━━━━━ Material provided
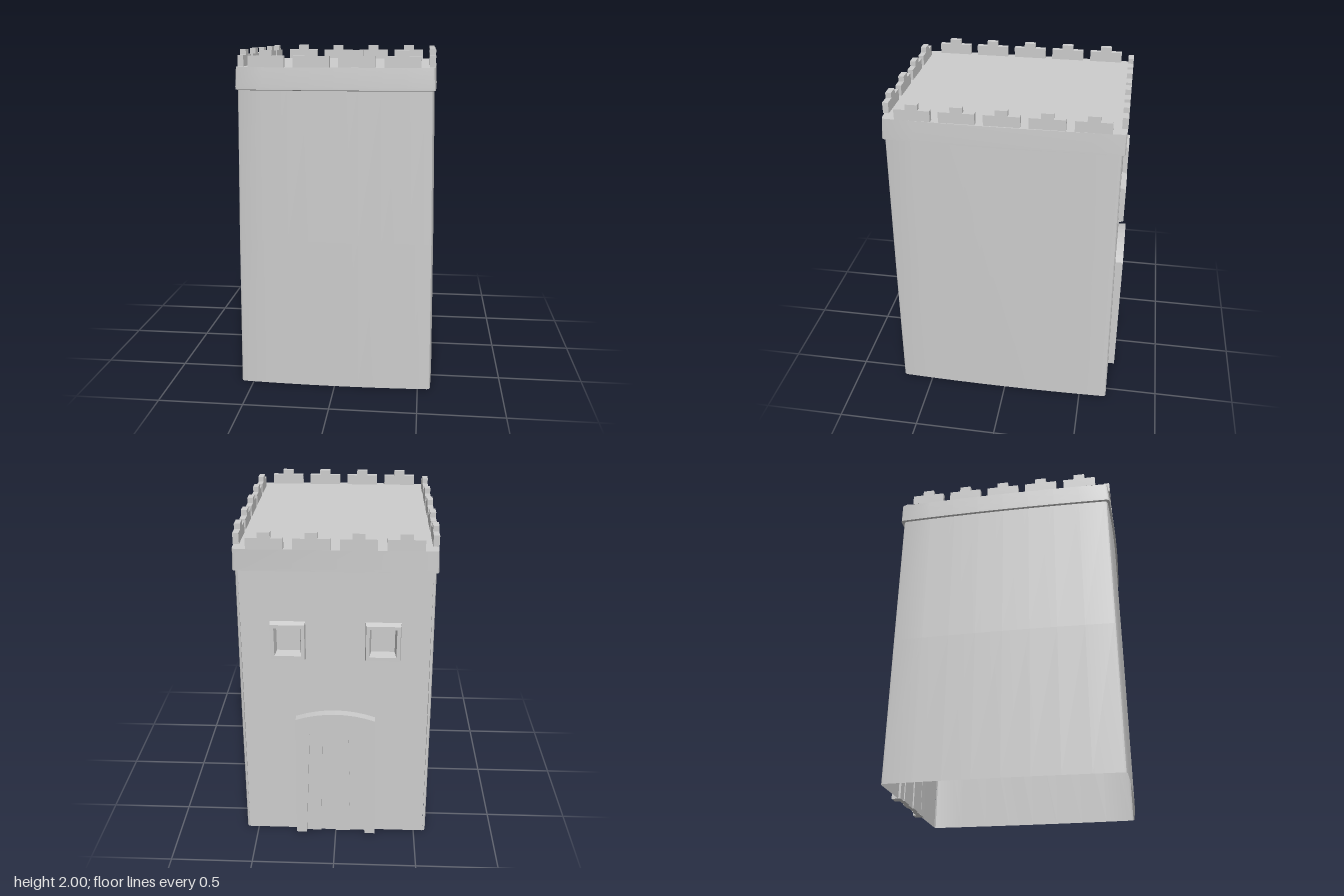
import * as THREE from 'three';
import { toCreasedNormals } from 'three/addons/utils/BufferGeometryUtils.js';

const stone = new THREE.MeshStandardMaterial({ color: 0xcccccc, side: THREE.DoubleSide });
stone.name = 'stone grey';

const WALL_TOP = 1.78, ROOF = 1.905;
const backZ = y => -0.675 + 0.015 * y / WALL_TOP;

function part(name, geometry) {
  const mesh = new THREE.Mesh(geometry, stone);
  mesh.name = name;
  return mesh;
}

// Skin over a list of rings (arrays of [x, y, z]), optionally closed and capped
function loft(rings, closed, capped) {
  const n = rings[0].length, index = [];
  for (let r = 0; r < rings.length - 1; r++) {
    for (let i = 0; i < (closed ? n : n - 1); i++) {
      const a = r * n + i, b = r * n + (i + 1) % n;
      index.push(a, a + n, b, b, a + n, b + n);
    }
  }
  const last = (rings.length - 1) * n;
  if (capped) for (let i = 1; i < n - 1; i++) index.push(last, last + i + 1, last + i);
  const g = new THREE.BufferGeometry();
  g.setAttribute('position', new THREE.Float32BufferAttribute(rings.flat(2), 3));
  g.setIndex(index);
  return toCreasedNormals(g, 0.6);
}

// Plan outline with softened corners and slightly bowed sides and front
function outline(y, hx, zf, zb) {
  const half = [[hx - 0.03, y, zb], [hx - 0.017, y, zb + 0.006]];
  const z0 = zb + 0.02, z1 = zf - 0.035;
  for (let i = 0; i <= 8; i++) {
    const u = i / 4 - 1;
    half.push([hx - 0.012 * u * u, y, THREE.MathUtils.lerp(z0, z1, i / 8)]);
  }
  half.push([hx - 0.017, y, zf - 0.022]);
  const w = hx - 0.03;
  for (let i = 0; i < 4; i++) {
    const v = 1 - i / 4;
    half.push([w * v, y, zf - 0.016 * v * v]);
  }
  const mirrored = half.map(([x, py, z]) => [-x, py, z]).reverse();
  return [...half, [0, y, zf], ...mirrored];
}

// Rectangle ring facing the back
function rect(cx, cy, hw, hh, z) {
  return [[1, -1], [1, 1], [-1, 1], [-1, -1]].map(([sx, sy]) => [cx + sx * hw, cy + sy * hh, z]);
}

// Stepped battlement block, centred in x and z
function merlonGeometry() {
  const s = new THREE.Shape();
  const pts = [[-0.102, 0], [0.102, 0], [0.102, 0.063], [0.035, 0.063], [0.035, 0.095],
    [-0.035, 0.095], [-0.035, 0.063], [-0.102, 0.063]];
  s.setFromPoints(pts.map(p => new THREE.Vector2(...p)));
  return new THREE.ExtrudeGeometry(s, { depth: 0.034, bevelEnabled: false }).translate(0, 0, -0.017);
}

export function createModel() {
  const group = new THREE.Group();
  const windowX = 0.272, windowY = 1.355;

  // Tapering walls, open underneath
  group.add(part('sideAndFrontWalls', loft([
    outline(0, 0.588, 0.715, backZ(0)),
    outline(0.9, 0.579, 0.707, backZ(0.9)),
    outline(WALL_TOP, 0.565, 0.697, backZ(WALL_TOP)),
  ], false, false)));

  // Back wall with window openings
  const wall = new THREE.Shape([[-0.558, 0], [0.558, 0], [0.535, WALL_TOP], [-0.535, WALL_TOP]]
    .map(p => new THREE.Vector2(...p)));
  for (const s of [-1, 1]) {
    wall.holes.push(new THREE.Path(rect(s * windowX, windowY, 0.088, 0.1, 0)
      .map(([x, y]) => new THREE.Vector2(x, y))));
  }
  const wallGeo = new THREE.ShapeGeometry(wall).scale(-1, 1, 1);
  const p = wallGeo.attributes.position;
  for (let i = 0; i < p.count; i++) p.setZ(i, backZ(p.getY(i)));
  wallGeo.computeVertexNormals();
  group.add(part('backWall', wallGeo));

  // Projecting band and flat roof
  group.add(part('parapetBandAndRoof', loft([
    outline(WALL_TOP - 0.005, 0.563, 0.695, -0.66),
    outline(WALL_TOP, 0.577, 0.71, -0.677),
    outline(WALL_TOP + 0.015, 0.577, 0.71, -0.677),
    outline(ROOF, 0.572, 0.702, -0.677),
  ], true, true)));

  // Battlements
  const battlements = new THREE.Group();
  battlements.name = 'battlements';
  const merlon = merlonGeometry();
  const addMerlon = (x, z, turn) => {
    const m = part('merlon', merlon);
    m.position.set(x, ROOF, z);
    m.rotation.y = turn;
    battlements.add(m);
  };
  for (let i = 0; i < 4; i++) {
    const x = (i - 1.5) * 0.255;
    addMerlon(x, 0.68, 0);
    addMerlon(x, -0.662, 0);
  }
  for (let i = 0; i < 5; i++) {
    const z = 0.005 + (i - 2) * 0.251;
    addMerlon(0.547, z, Math.PI / 2);
    addMerlon(-0.547, z, Math.PI / 2);
  }
  group.add(battlements);

  // Recessed windows with bevelled frames
  for (const s of [-1, 1]) {
    const ring = (hw, hh, z) => rect(s * windowX, windowY, hw, hh, z);
    group.add(part(s > 0 ? 'leftWindow' : 'rightWindow', loft([
      ring(0.102, 0.12, -0.66), ring(0.097, 0.108, -0.695),
      ring(0.077, 0.087, -0.695), ring(0.068, 0.078, -0.635),
    ], true, true)));
  }

  // Door surround with shallow arch
  const frame = new THREE.Shape();
  frame.moveTo(0.25, 0);
  frame.lineTo(0.237, 0.85);
  frame.quadraticCurveTo(0, 0.935, -0.237, 0.85);
  frame.lineTo(-0.25, 0);
  frame.lineTo(-0.185, 0);
  frame.lineTo(-0.155, 0.75);
  frame.quadraticCurveTo(0, 0.79, 0.155, 0.75);
  frame.lineTo(0.185, 0);
  const frameGeo = new THREE.ExtrudeGeometry(frame, { depth: 0.055, bevelEnabled: false, curveSegments: 8 });
  group.add(part('doorFrame', frameGeo.translate(0, 0, -0.716)));

  // Door planks, narrowing upwards, at alternating depths
  const door = new THREE.Group();
  door.name = 'door';
  for (let i = 0; i < 4; i++) {
    const plank = new THREE.BoxGeometry(0.093, 0.78, 0.03);
    plank.translate((i - 1.5) * 0.093, 0.39, i % 2 ? -0.678 : -0.67);
    const q = plank.attributes.position;
    for (let k = 0; k < q.count; k++) q.setX(k, q.getX(k) * (1 - 0.2 * q.getY(k)));
    plank.computeVertexNormals();
    door.add(part('plank', plank));
  }
  group.add(door);

  return group;
}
━━━━━━━━━━
Action item: Where in the records above does the word "import" appear? Copy each line that holds it.

Result for this task:
import * as THREE from 'three';
import { toCreasedNormals } from 'three/addons/utils/BufferGeometryUtils.js';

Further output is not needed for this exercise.